We had to use OpenRefine to clean it up, which wasn’t trivial. Then, there was a lot of anguish in getting to the count of 480 that they got (in graph theory parlance, it was about counting the leaves). Finally, the easiest part, was perhaps to decide how to render the data as a 4-level HTML nested list ((ul + li) * 4).
The result was, in my opinion, quite elegant:
Although really, it’s just an HTML list. Nothing fancy, because cross-platform was a requirement.
When we published the piece today, this Friday morning, my friends Darcy and Mart jumped on the fact that someone at SCMP had published a CSV file for the masses! Can you imagine, a CSV!
(Strangely, the Heritage Museum, which hosts the pages and files, changed all of its URLs today, without any 30[1-3] redirect. Probably enough to make Darcy, an information architect, cringe his teeth out.)
Mart pointed out immediately in this thread on the ODHK group on Facebook that this can be a case study for public open data, where “data is simple enough for all government officials to understand it”, but where the public servants in charge were deposed by the tyranny of data entry using Microsoft Word.
We shall see what comes out of that exercise!
As a person obsessed with (scraping) data in his day to day job, that sort of job keeps one in good shape (and employed). But I hope that one day, we are given data that makes sense and is simple to reuse, that does not literally require hours just to clean up and re-model.
That said, this particular topic of Intangible Culture is controversial in itself. My colleague Vivienne wrote earlier this month:
But there is a dilemma. To sustain cultural heritage that’s at risk of disappearing, cash and resources are needed. Promotions help bring visitors and money. But overexposure can commercialise a tradition, turning it into tourism spectacle and severing its ties to the local community.
If we wanted to look closely at the sort of choices that were made to get to a 480-482-item list, we need to go deeper. Look at these excerpts of a long list of items (around 100) that were considered, then rejected from the list:

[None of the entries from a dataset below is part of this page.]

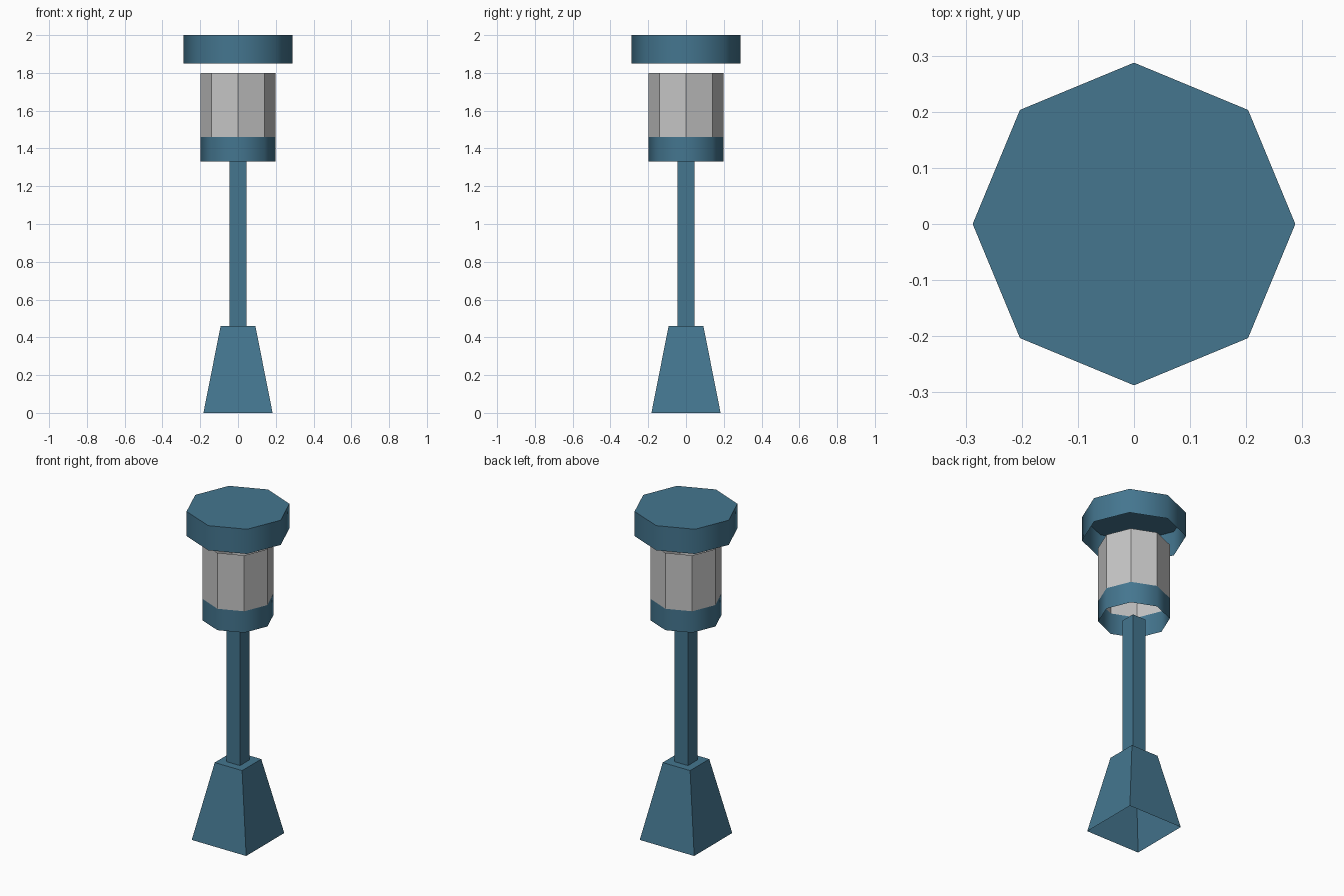
import bpy, math

if "Cube" in bpy.data.objects:
    bpy.data.objects.remove(bpy.data.objects["Cube"])


def material(name, rgb):
    m = bpy.data.materials.new(name)
    m.diffuse_color = (*rgb, 1.0)
    m.use_nodes = True
    m.node_tree.nodes["Principled BSDF"].inputs["Base Color"].default_value = m.diffuse_color
    return m


blue = material("steel blue", (0.058, 0.18, 0.275))
grey = material("lamp grey", (0.56, 0.56, 0.56))


def prism(name, sides, r0, r1, z0, z1, mat, turn=0.0, top=False, smooth=False):
    """Open-bottomed prism or frustum, with an optional top face."""
    verts = []
    for r, z in ((r0, z0), (r1, z1)):
        for i in range(sides):
            a = turn + 2 * math.pi * i / sides
            verts.append((r * math.cos(a), r * math.sin(a), z))
    faces = [(i, (i + 1) % sides, sides + (i + 1) % sides, sides + i)
             for i in range(sides)]
    if top:
        faces.append(tuple(range(sides, 2 * sides)))
    me = bpy.data.meshes.new(name)
    me.from_pydata(verts, [], faces)
    me.materials.append(mat)
    # only the walls are smooth, the top stays flat
    for p in me.polygons:
        p.use_smooth = smooth and p.index < sides
    if smooth and top:
        rim = me.attributes.new("sharp_edge", 'BOOLEAN', 'EDGE')
        for e in me.edges:
            rim.data[e.index].value = all(v >= sides for v in e.vertices)
    me.update()
    ob = bpy.data.objects.new(name, me)
    bpy.context.collection.objects.link(ob)
    return ob


q = math.sqrt(2)
d = math.pi / 4

# Square tapered foot and pole
prism("base", 4, 0.183 * q, 0.092 * q, 0.0, 0.46, blue, d, top=True)
prism("pole", 4, 0.045 * q, 0.045 * q, 0.46, 1.33, blue, d)

# Octagonal lamp: collar, glass and floating cap
prism("collar", 8, 0.198, 0.198, 1.33, 1.46, blue, smooth=True)
prism("lamp_glass", 8, 0.198, 0.198, 1.46, 1.80, grey)
prism("cap", 8, 0.2875, 0.2875, 1.85, 2.0, blue, top=True, smooth=True)
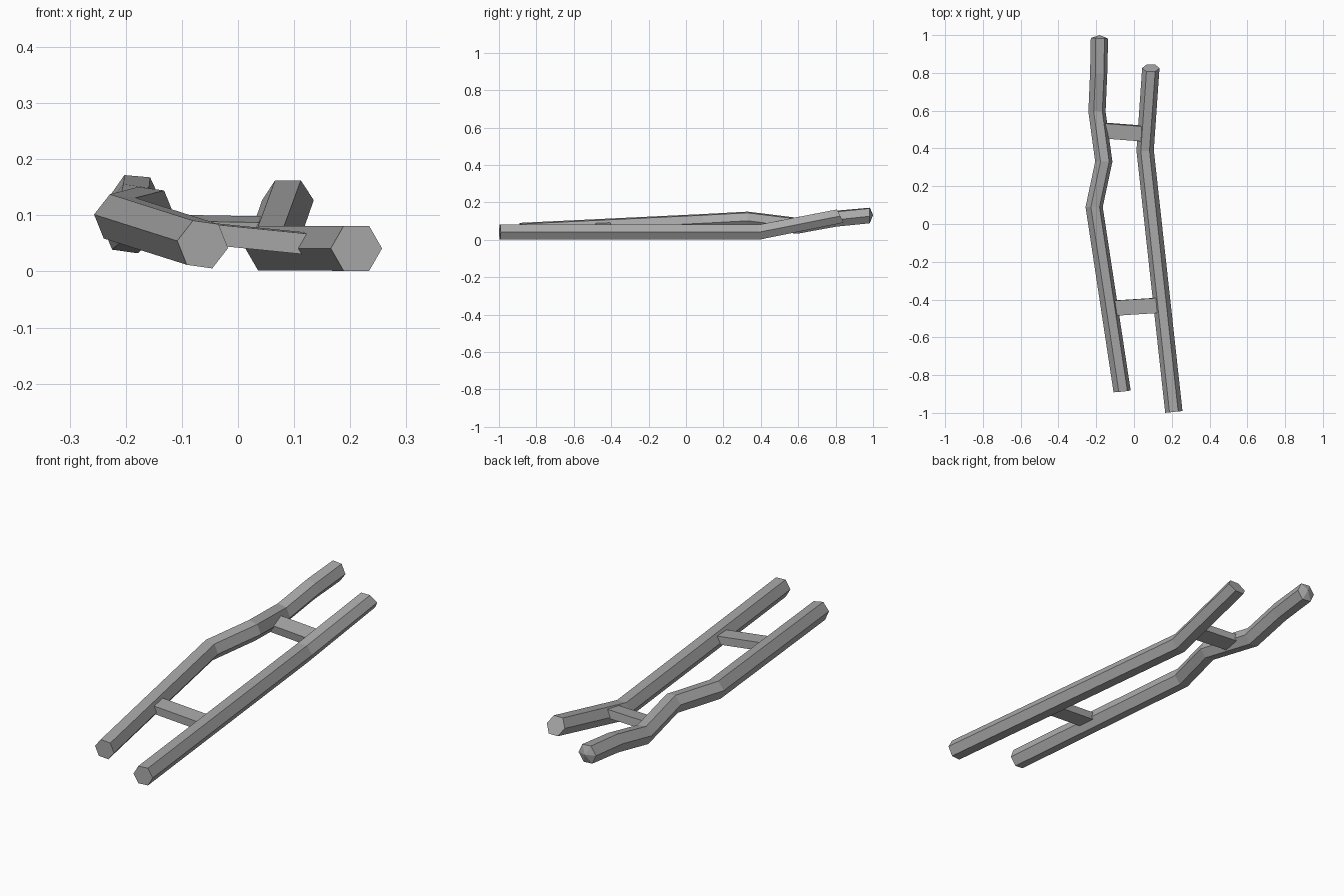
import bpy
import bmesh
from math import sin, cos, radians, pi
from mathutils import Vector

cube = bpy.data.objects.get("Cube")
if cube:
    bpy.data.objects.remove(cube, do_unlink=True)

# Single grey material
grey = bpy.data.materials.new("matte_grey")
grey.use_nodes = True
colour = (0.4, 0.4, 0.4, 1)
grey.diffuse_color = colour
grey.node_tree.nodes["Principled BSDF"].inputs["Base Color"].default_value = colour


def finish(name, bm):
    bmesh.ops.recalc_face_normals(bm, faces=bm.faces[:])
    mesh = bpy.data.meshes.new(name)
    bm.to_mesh(mesh)
    bm.free()
    mesh.materials.append(grey)
    obj = bpy.data.objects.new(name, mesh)
    bpy.context.scene.collection.objects.link(obj)
    return obj


def loft(name, rings, tip=None):
    """Skin a list of equal-sized point rings, optionally ending in a point."""
    bm = bmesh.new()
    loops = [[bm.verts.new(p) for p in ring] for ring in rings]
    n = len(loops[0])
    for a, b in zip(loops, loops[1:]):
        for i in range(n):
            j = (i + 1) % n
            bm.faces.new((a[i], a[j], b[j], b[i]))
    bm.faces.new(loops[0])
    if tip:
        apex = bm.verts.new(tip)
        for i in range(n):
            bm.faces.new((loops[-1][i], loops[-1][(i + 1) % n], apex))
    else:
        bm.faces.new(loops[-1])
    return finish(name, bm)


def hexagon(centre, yaw=0, tilt=0, roll=0, radius=0.046):
    across = Vector((cos(radians(yaw)), sin(radians(yaw)), 0))
    up = Vector((0, -sin(radians(tilt)), cos(radians(tilt))))
    angles = [radians(roll) + i * pi / 3 for i in range(6)]
    return [Vector(centre) + radius * (across * cos(a) + up * sin(a)) for a in angles]


def slat(name, left, right, lean, width=0.08, thick=0.037):
    """Flat crossbar between two points, leaning about its length."""
    along = (Vector(right) - Vector(left)).normalized()
    side = Vector((-along.y, along.x, sin(radians(lean)))).normalized() * width / 2
    up = along.cross(side).normalized() * thick / 2
    rings = [[Vector(c) + s * side + t * up
              for s, t in ((-1, -1), (1, -1), (1, 1), (-1, 1))]
             for c in (left, right)]
    return loft(name, rings)


# Straight rail with one upward bend
loft("left_rail", [
    hexagon((0.211, -0.995, 0.041), yaw=6),
    hexagon((0.059, 0.39, 0.041), yaw=2, tilt=5),
    hexagon((0.089, 0.825, 0.127), tilt=28),
])

# Crooked rail with a blunt pointed end
loft("right_rail", [
    hexagon((-0.063, -0.886, 0.048), yaw=6, tilt=2, roll=-8),
    hexagon((-0.211, 0.09, 0.095), roll=-8),
    hexagon((-0.16, 0.33, 0.108), roll=-8),
    hexagon((-0.196, 0.595, 0.075), roll=-8),
    hexagon((-0.187, 0.8, 0.113), yaw=-2, tilt=6, roll=-8),
    hexagon((-0.183, 0.983, 0.130), yaw=-2, roll=-5),
], tip=(-0.182, 1.0, 0.132))

# Crossbars
slat("front_rung", (-0.13, -0.447, 0.075), (0.14, -0.43, 0.048), lean=2)
slat("rear_rung", (-0.16, 0.495, 0.078), (0.06, 0.478, 0.074), lean=8)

(That’s from a Legco Hansard document from July 2, 2014 from page 156 / 16346 — see database on the particular policy issue of ICH)
I was sure bean curd sheet (腐竹), not just regular bean curd itself could’ve made the list if the cultural bearers returned the phone calls! It would be nice to have those tables in that PDF in a good machine-readable format, but it’s probably not possible right now (I didn’t verify beyond Google), even though Legco is known in the community as leaders in open government data.
Well, to be continued…